Rose Pompon by Annick Goutal
Many people don’t realize the full impact of a fragrance and how it speaks for you without having to say a word. Your scent follows you wherever you go and lingers with each breath; so much so that it should be making and leaving an impression on the people that you meet. So whether or not you have a signature scent or you switch fragrances depending on the season, it’s clear that you want that scent to last as long as it can.
Sure, it’s important to choose a scent with specific notes that appeal to you and mix well with your natural essence and body oils but when you’re picking out a fragrance to wear, we want you to keep these four things in mind: projection, silage, intensity and longevity.
Projection (Distance) The projection of a fragrance is how far a scent radiates off of your skin and how it is perceived by others in the same room as you – if they are standing in close proximity to you or 10 feet away.
Sillage (Linger) The sillage of a fragrance is the length of time that a scent hangs around in the air after you leave a room.

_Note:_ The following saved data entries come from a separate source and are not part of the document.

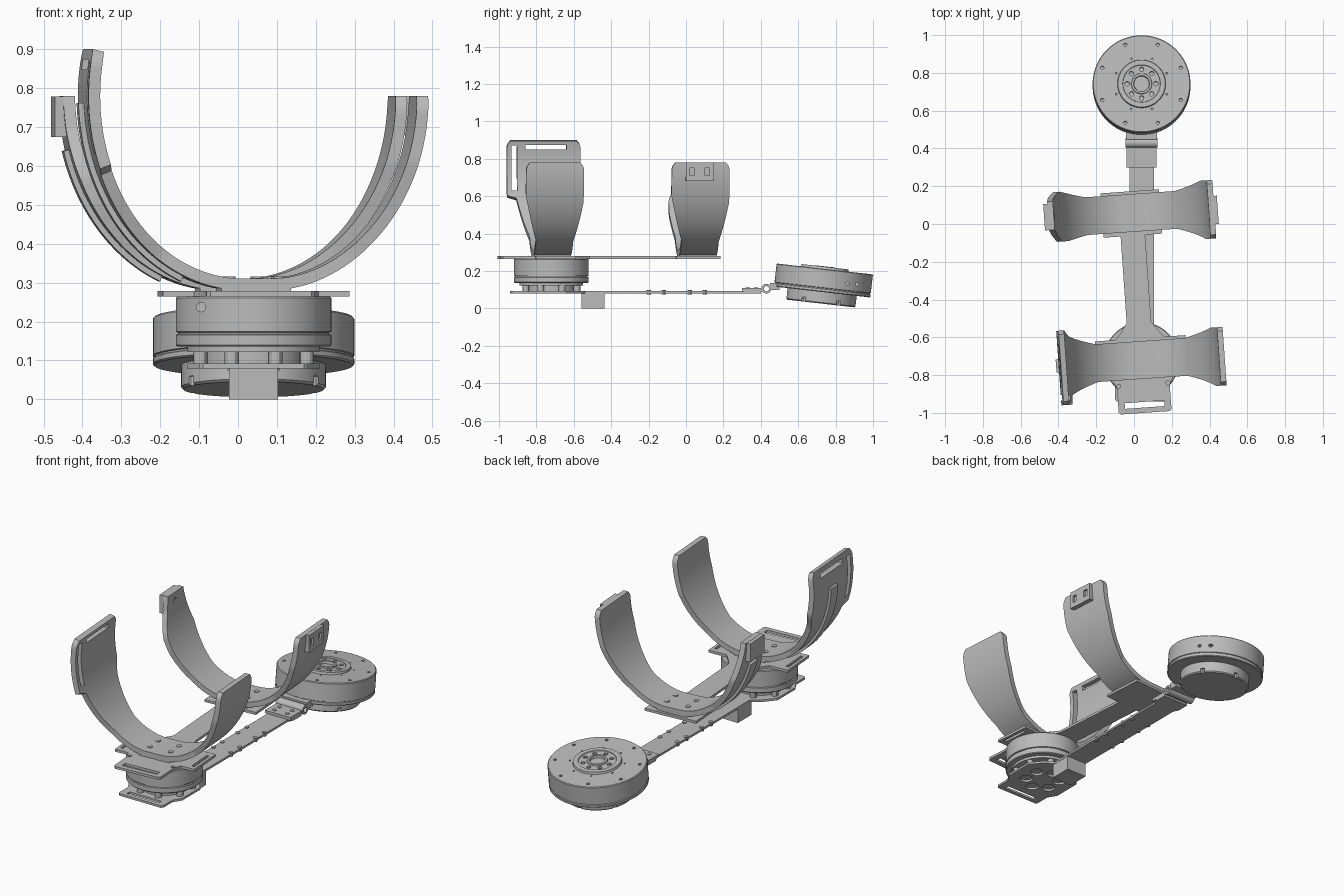
import bpy, bmesh
from math import sin, cos, pi, radians
from mathutils import Matrix, Vector

if "Cube" in bpy.data.objects:
    bpy.data.objects.remove(bpy.data.objects["Cube"], do_unlink=True)

grey = bpy.data.materials.new("plain grey metal")
grey.use_nodes = True
grey.diffuse_color = (0.5, 0.5, 0.5, 1)
grey.node_tree.nodes["Principled BSDF"].inputs["Base Color"].default_value = (0.5, 0.5, 0.5, 1)

# Frames: fixed base, swivelling arm, tilted wheel
BASE = Matrix.Translation((0.04, 0, 0))
ARM = Matrix.Translation((0.04, -0.72, 0)) @ Matrix.Rotation(radians(4), 4, 'Z')
HUB = Matrix.Translation((0.04, -0.72, 0))
WHEEL = Matrix.Translation((0.04, 0.735, 0.149)) @ Matrix.Rotation(radians(-6.5), 4, 'X')
parts = []


def finish(name, bm, frame):
    bmesh.ops.recalc_face_normals(bm, faces=bm.faces)
    me = bpy.data.meshes.new(name)
    bm.to_mesh(me)
    bm.free()
    me.transform(frame)
    me.materials.append(grey)
    ob = bpy.data.objects.new(name, me)
    bpy.context.collection.objects.link(ob)
    parts.append(ob)
    return ob


def boxes(name, frame, *spans):
    bm = bmesh.new()
    for x0, x1, y0, y1, z0, z1 in spans:
        size = Matrix.Diagonal((x1 - x0, y1 - y0, z1 - z0, 1))
        mid = Matrix.Translation(((x0 + x1) / 2, (y0 + y1) / 2, (z0 + z1) / 2))
        bmesh.ops.create_cube(bm, size=1, matrix=mid @ size)
    return finish(name, bm, frame)


def rods(name, frame, r, z0, z1, centres, sides=16):
    bm = bmesh.new()
    for x, y in centres:
        bmesh.ops.create_cone(bm, cap_ends=True, segments=sides, radius1=r, radius2=r,
                              depth=z1 - z0, matrix=Matrix.Translation((x, y, (z0 + z1) / 2)))
    return finish(name, bm, frame)


def ring(n, r, start=0):
    return [(r * cos(start + 2 * pi * i / n), r * sin(start + 2 * pi * i / n)) for i in range(n)]


def lathe(name, frame, profile, sides=72):
    bm = bmesh.new()
    rows = [[bm.verts.new((x, y, z)) for x, y in ring(sides, r)] for r, z in profile]
    for a, b in zip(rows, rows[1:]):
        for i in range(sides):
            j = (i + 1) % sides
            bm.faces.new((a[i], a[j], b[j], b[i]))
    bm.faces.new(rows[0])
    bm.faces.new(rows[-1])
    return finish(name, bm, frame)


def plate(name, frame, half, z0, z1):
    # Outline is given for the +x half, front to back, then mirrored
    outline = half + [(-x, y) for x, y in reversed(half)]
    bm = bmesh.new()
    face = bm.faces.new([bm.verts.new((x, y, z0)) for x, y in outline])
    ext = bmesh.ops.extrude_face_region(bm, geom=[face])
    top = [v for v in ext["geom"] if isinstance(v, bmesh.types.BMVert)]
    bmesh.ops.translate(bm, verts=top, vec=(0, 0, z1 - z0))
    return finish(name, bm, frame)


def cut(target, *cutters):
    for c in cutters:
        mod = target.modifiers.new("cut", 'BOOLEAN')
        mod.operation, mod.solver, mod.object = 'DIFFERENCE', 'EXACT', c
        c.hide_render = True
        bpy.context.view_layer.objects.active = target
        bpy.ops.object.modifier_apply(modifier=mod.name)
        parts.remove(c)
        bpy.data.objects.remove(c, do_unlink=True)


def lerp(table, t):
    for (a, u), (b, v) in zip(table, table[1:]):
        if t <= b:
            return u + (v - u) * (t - a) / (b - a)
    return table[-1][1]


def band(name, y, start, end, left, right, inner=0.03, outer=0.0):
    # Curved strip swept by angle; tables give its front and back edges
    bm = bmesh.new()
    rows = []
    steps = int((end - start) / 2)
    for i in range(steps + 1):
        a = start + (end - start) * i / steps
        low, high = [lerp(t, abs(a)) for t in (left if a < 0 else right)]
        row = []
        for inset, edge in ((-outer, low), (-outer, high), (inner, high), (inner, low)):
            s = sin(radians(a))
            flat = 0.03 * max(-1, min(1, a / 6))
            row.append(bm.verts.new((flat + (0.41 - inset) * s, y + edge,
                                     0.78 - (0.5 - inset) * cos(radians(a)))))
        rows.append(row)
    for a, b in zip(rows, rows[1:]):
        for i in range(4):
            j = (i + 1) % 4
            bm.faces.new((a[i], a[j], b[j], b[i]))
    bm.faces.new(rows[0])
    bm.faces.new(rows[-1])
    return finish(name, bm, ARM)


# Limb cuffs
ROOT = [(0, 0.1), (33, 0.1)]
DROOT = [(0, -0.1), (33, -0.1)]
side = (DROOT + [(69, -0.165), (87, -0.165), (90, -0.145)],
        ROOT + [(65, 0.145), (87, 0.145), (90, 0.125)])
tall = (DROOT + [(66, -0.16), (68, -0.21), (101, -0.21), (104, -0.19)],
        ROOT + [(65, 0.15), (75, 0.185), (101, 0.185), (104, 0.165)])
short = (DROOT + [(55, -0.125), (65, -0.125), (80, -0.075), (90, -0.06)],
         ROOT + [(55, 0.13), (65, 0.14), (80, 0.11), (90, 0.09)])
REAR = 0.78
front_cuff = band("front_cuff", 0, -104, 90, tall, side)
cut(front_cuff, boxes("strap_slots", ARM, (-0.6, -0.3, -0.11, 0.11, 0.848, 0.874),
                      (-0.6, -0.3, -0.185, -0.155, 0.63, 0.87)))
rear_cuff = band("rear_cuff", REAR, -90, 90, short, side)
rib = ([(0, -0.035), (90, -0.035)], [(0, 0.035), (90, 0.035)])
band("front_cuff_rib", 0, -88, -22, rib, rib, inner=0.005, outer=0.014)
band("rear_cuff_rib", REAR, -74, -22, rib, rib, inner=0.005, outer=0.014)

# Strap buckles on the rear cuff
right_buckle = boxes("right_buckle", ARM, (0.42, 0.458, REAR - 0.09, REAR + 0.06, 0.68, 0.779))
cut(right_buckle, boxes("buckle_windows", ARM, *[
    (0.445, 0.5, REAR + y, REAR + y + 0.025, 0.71, 0.75) for y in (-0.07, 0.012)]))
left_buckle = boxes("left_buckle", ARM, (-0.462, -0.42, REAR - 0.06, REAR + 0.08, 0.675, 0.779))
bolt_axis = ARM @ Matrix.Translation((0, REAR, 0.735)) @ Matrix.Rotation(pi / 2, 4, 'Y')
cut(rear_cuff, rods("cuff_bolt_hole", bolt_axis, 0.014, -0.415, -0.3, [(0, 0.01)]))

# Upper plate with two cross pieces and a slotted tail
upper_plate = plate("upper_plate", ARM, [
    (0.13, -0.28), (0.14, -0.27), (0.14, -0.14), (0.16, -0.1), (0.24, -0.1), (0.24, 0.115),
    (0.13, 0.115), (0.1, 0.15), (0.065, 0.2), (0.065, 0.66), (0.155, 0.66), (0.155, 0.895)],
    0.265, 0.279)
cut(upper_plate,
    boxes("plate_slots", ARM, (-0.105, 0.105, -0.252, -0.222, 0.2, 0.3),
          *[(s - 0.008, s + 0.008, -0.07, 0.08, 0.2, 0.3) for s in (-0.215, 0.215)]),
    rods("plate_holes", ARM, 0.011, 0.2, 0.3, ring(4, 0.185, pi / 4)))
for label, y in (("front", 0), ("rear", REAR)):
    spots = [(x, y + d) for x in (-0.063, 0.063) for d in (-0.042, 0.042)]
    rods(label + "_cuff_pad_screws", ARM, 0.014, 0.3, 0.316, spots)
    boxes(label + "_cuff_pad", ARM, (-0.09, 0.09, y - 0.1, y + 0.1, 0.279, 0.311))

# Front motor
front_motor = lathe("front_motor", HUB, [
    (0.13, 0.092), (0.13, 0.122), (0.17, 0.122), (0.17, 0.136), (0.196, 0.136), (0.2, 0.14),
    (0.2, 0.166), (0.194, 0.168), (0.194, 0.172), (0.2, 0.174), (0.2, 0.261), (0.196, 0.265)])
side_hole = HUB @ Matrix.Translation((0, 0, 0.237)) @ Matrix.Rotation(pi / 2, 4, 'X')
cut(front_motor, rods("cable_hole", side_hole, 0.012, 0.08, 0.3, [(-0.135, 0)]))
rods("front_motor_posts", HUB, 0.018, 0.09, 0.125, ring(8, 0.148, pi / 8), 12)

# Lower plate, its windows and the block underneath
lower_plate = plate("lower_plate", BASE, [
    (0.13, -0.94), (0.14, -0.93), (0.14, -0.85), (0.17, -0.8), (0.17, -0.64), (0.12, -0.58),
    (0.065, -0.54), (0.065, 0.3), (0.08, 0.33), (0.08, 0.4)], 0.08, 0.092)
cut(lower_plate,
    boxes("lower_slot", BASE, (-0.1, 0.1, -0.918, -0.892, 0, 0.2)),
    rods("lower_windows", HUB, 0.035, 0, 0.2, ring(6, 0.09, pi / 6), 20))
boxes("under_block", BASE, (-0.063, 0.063, -0.56, -0.435, 0, 0.082))
rods("strip_studs", BASE, 0.012, 0.074, 0.097,
     [(x, y) for x in (-0.055, 0.055) for y in (-0.2, -0.12, 0.02, 0.1)], 10)

# Hinge between lower plate and wheel
boxes("hinge_leaf", BASE, (-0.08, 0.08, 0.3, 0.41, 0.091, 0.108))
rods("hinge_screws", BASE, 0.011, 0.1, 0.112, [(x, y) for x in (-0.04, 0.04) for y in (0.33, 0.375)])
hinge_axis = Matrix.Translation((0.04, 0.43, 0.105)) @ Matrix.Rotation(pi / 2, 4, 'Y')
hinge = rods("hinge_barrel", hinge_axis, 0.026, -0.085, 0.085, [(0, 0)], 28)
cut(hinge, rods("hinge_bore", hinge_axis, 0.014, -0.2, 0.2, [(0, 0)]))
boxes("wheel_bracket", BASE, (-0.082, 0.082, 0.448, 0.5, 0.098, 0.135))

# Rear wheel motor: lower hub, drum and raised boss
rear_motor = lathe("rear_motor", WHEEL, [
    (0.18, -0.124), (0.186, -0.118), (0.186, -0.062), (0.255, -0.062), (0.259, -0.058),
    (0.259, -0.046), (0.255, -0.044), (0.255, -0.04), (0.259, -0.038), (0.259, 0.058),
    (0.255, 0.062), (0.128, 0.062), (0.125, 0.074), (0.1, 0.074), (0.098, 0.07),
    (0.055, 0.07), (0.053, 0.076), (0.042, 0.076), (0.04, 0.062)], 96)
rim_axis = WHEEL @ Matrix.Rotation(pi / 2, 4, 'Y')
cut(rear_motor,
    rods("rim_holes", WHEEL, 0.009, 0.04, 0.1, ring(8, 0.225, pi / 8), 10),
    rods("boss_holes", WHEEL, 0.012, 0.05, 0.1, ring(8, 0.076), 12),
    rods("drum_holes", WHEEL, 0.005, 0.05, 0.1, ring(8, 0.145, pi / 8), 8),
    rods("side_holes", rim_axis, 0.009, 0.1, 0.3, [(0, 0.13), (0, 0.18)], 10),
    rods("hub_notches", WHEEL, 0.012, -0.2, -0.1, ring(6, 0.186, pi / 6), 8))

# Smooth curved surfaces, keep edges crisp
bpy.ops.object.select_all(action='DESELECT')
for ob in parts:
    ob.select_set(True)
bpy.context.view_layer.objects.active = parts[0]
bpy.ops.object.shade_smooth_by_angle(angle=radians(30))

You can consider this your fragrance afterglow and scent trail that lingers when you are no longer present.
Intensity (Strength) The intensity of a fragrance is the strength and concentration of the notes, oils and aromatic compounds used in the final product. A fragrance will be stronger and more intense depending on the concentration and intensity of the notes, oils and aromatic compounds involved. In other words, it’s how hard the fragrance slaps you in the face once you catch a sniff of it which varies from Eau De Paufum’s, Eau de Toilette’s and Eau de Cologne’s.
Longevity (Endurance) The longevity of a fragrance is the amount of time that a scent clings to your skin. Similarly to the intensity of a fragrance, the longevity of a scent will depend on the concentration of the notes, oils and aromatic compounds used in the final product.
These terms are intimately related. Some fragrances can have great projection, poor silage and an intense scent and long longevity. On the other hand, some fragrances can have poor projection and low longevity while having a high silage and intensity. Honestly, it all depends on what is in the final product. And while you can’t control what’s in the bottle, there are a few fragrance tricks that you can do to help the scent last a little bit longer.
For starters, make sure that you’re misting your favorite fragrances on your pulse points to intensify the scent. Pulse points are the areas on your body that have the most veins under the skin, which makes them your hot spots. The heat will intensify the fragrance, help it to diffuse and release the top, heart, and base notes as you warm up throughout the day.
Sure, familiar spots such as your wrist and side of your neck are great areas to apply a scent, but to really make your scent last, try adding a spritz or two to a few of these other pulse points:
Pulse Points: - The Back of The Legs (Behind Your Knees) - Behind The Ears - Small of Your Back - Nape of Your Neck - Cleavage - Inside of Your Elbow - The Area Right Above Your Hip Bones - Belly Button - Hair - Under Your Arms
Fragrance is an art and your skin is a canvas. Once you purchase a bottle, you become the artist from and each pulse point on your body will help you get the most out of your scent.